What is expected.
How many lines below hold "SIDES"? Answer with only the number.

Material provided.
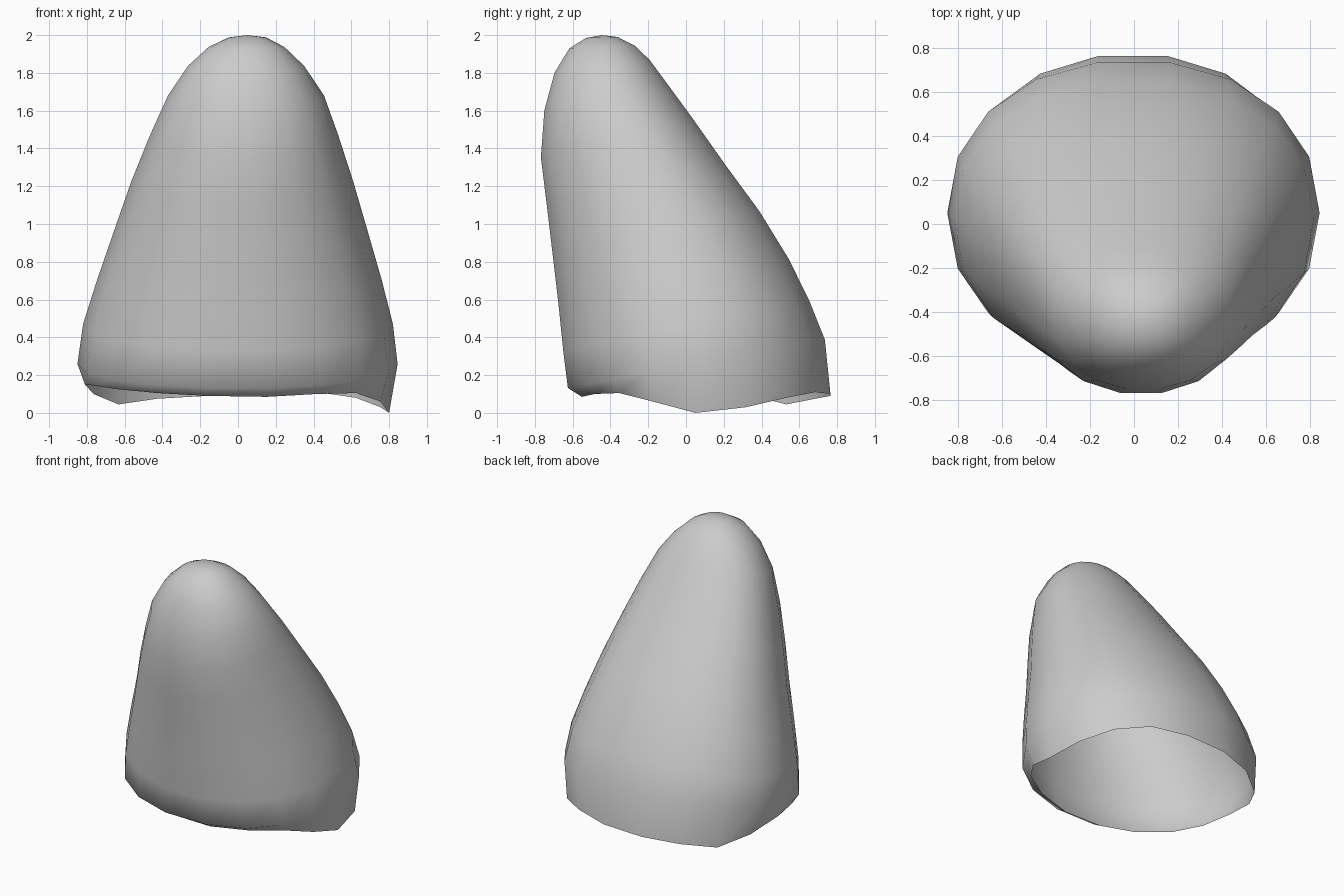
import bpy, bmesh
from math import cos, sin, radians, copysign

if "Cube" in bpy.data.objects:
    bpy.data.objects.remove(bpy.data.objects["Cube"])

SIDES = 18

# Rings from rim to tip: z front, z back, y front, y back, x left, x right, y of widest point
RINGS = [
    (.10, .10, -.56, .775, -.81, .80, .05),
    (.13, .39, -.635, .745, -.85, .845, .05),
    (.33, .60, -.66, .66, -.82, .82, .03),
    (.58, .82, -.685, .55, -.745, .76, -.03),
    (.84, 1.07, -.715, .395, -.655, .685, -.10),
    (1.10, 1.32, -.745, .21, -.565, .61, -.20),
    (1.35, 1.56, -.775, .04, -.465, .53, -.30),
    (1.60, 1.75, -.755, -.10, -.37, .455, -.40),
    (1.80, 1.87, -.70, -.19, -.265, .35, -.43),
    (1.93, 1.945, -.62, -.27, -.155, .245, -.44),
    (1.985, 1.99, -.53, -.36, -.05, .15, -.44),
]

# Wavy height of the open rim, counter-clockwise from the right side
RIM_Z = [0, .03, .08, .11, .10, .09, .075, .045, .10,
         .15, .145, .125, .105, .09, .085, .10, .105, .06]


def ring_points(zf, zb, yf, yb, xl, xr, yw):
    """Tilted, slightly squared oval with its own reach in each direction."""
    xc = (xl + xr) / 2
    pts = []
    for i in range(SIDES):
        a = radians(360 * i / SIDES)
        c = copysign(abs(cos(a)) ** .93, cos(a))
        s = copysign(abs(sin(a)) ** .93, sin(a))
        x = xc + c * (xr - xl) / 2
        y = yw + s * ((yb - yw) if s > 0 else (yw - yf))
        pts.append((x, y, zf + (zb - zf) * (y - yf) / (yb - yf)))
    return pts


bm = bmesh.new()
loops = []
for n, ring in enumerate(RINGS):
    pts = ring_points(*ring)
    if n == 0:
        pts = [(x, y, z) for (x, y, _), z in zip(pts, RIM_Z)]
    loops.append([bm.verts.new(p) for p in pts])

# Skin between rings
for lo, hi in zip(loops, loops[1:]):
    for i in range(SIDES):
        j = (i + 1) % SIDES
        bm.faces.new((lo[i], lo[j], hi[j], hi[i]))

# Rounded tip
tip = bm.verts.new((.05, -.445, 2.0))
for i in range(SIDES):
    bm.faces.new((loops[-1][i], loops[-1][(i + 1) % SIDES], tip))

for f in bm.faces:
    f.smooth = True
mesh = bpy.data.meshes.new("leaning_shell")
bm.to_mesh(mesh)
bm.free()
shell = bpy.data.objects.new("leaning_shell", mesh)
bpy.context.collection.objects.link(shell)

Response to the exercise.
7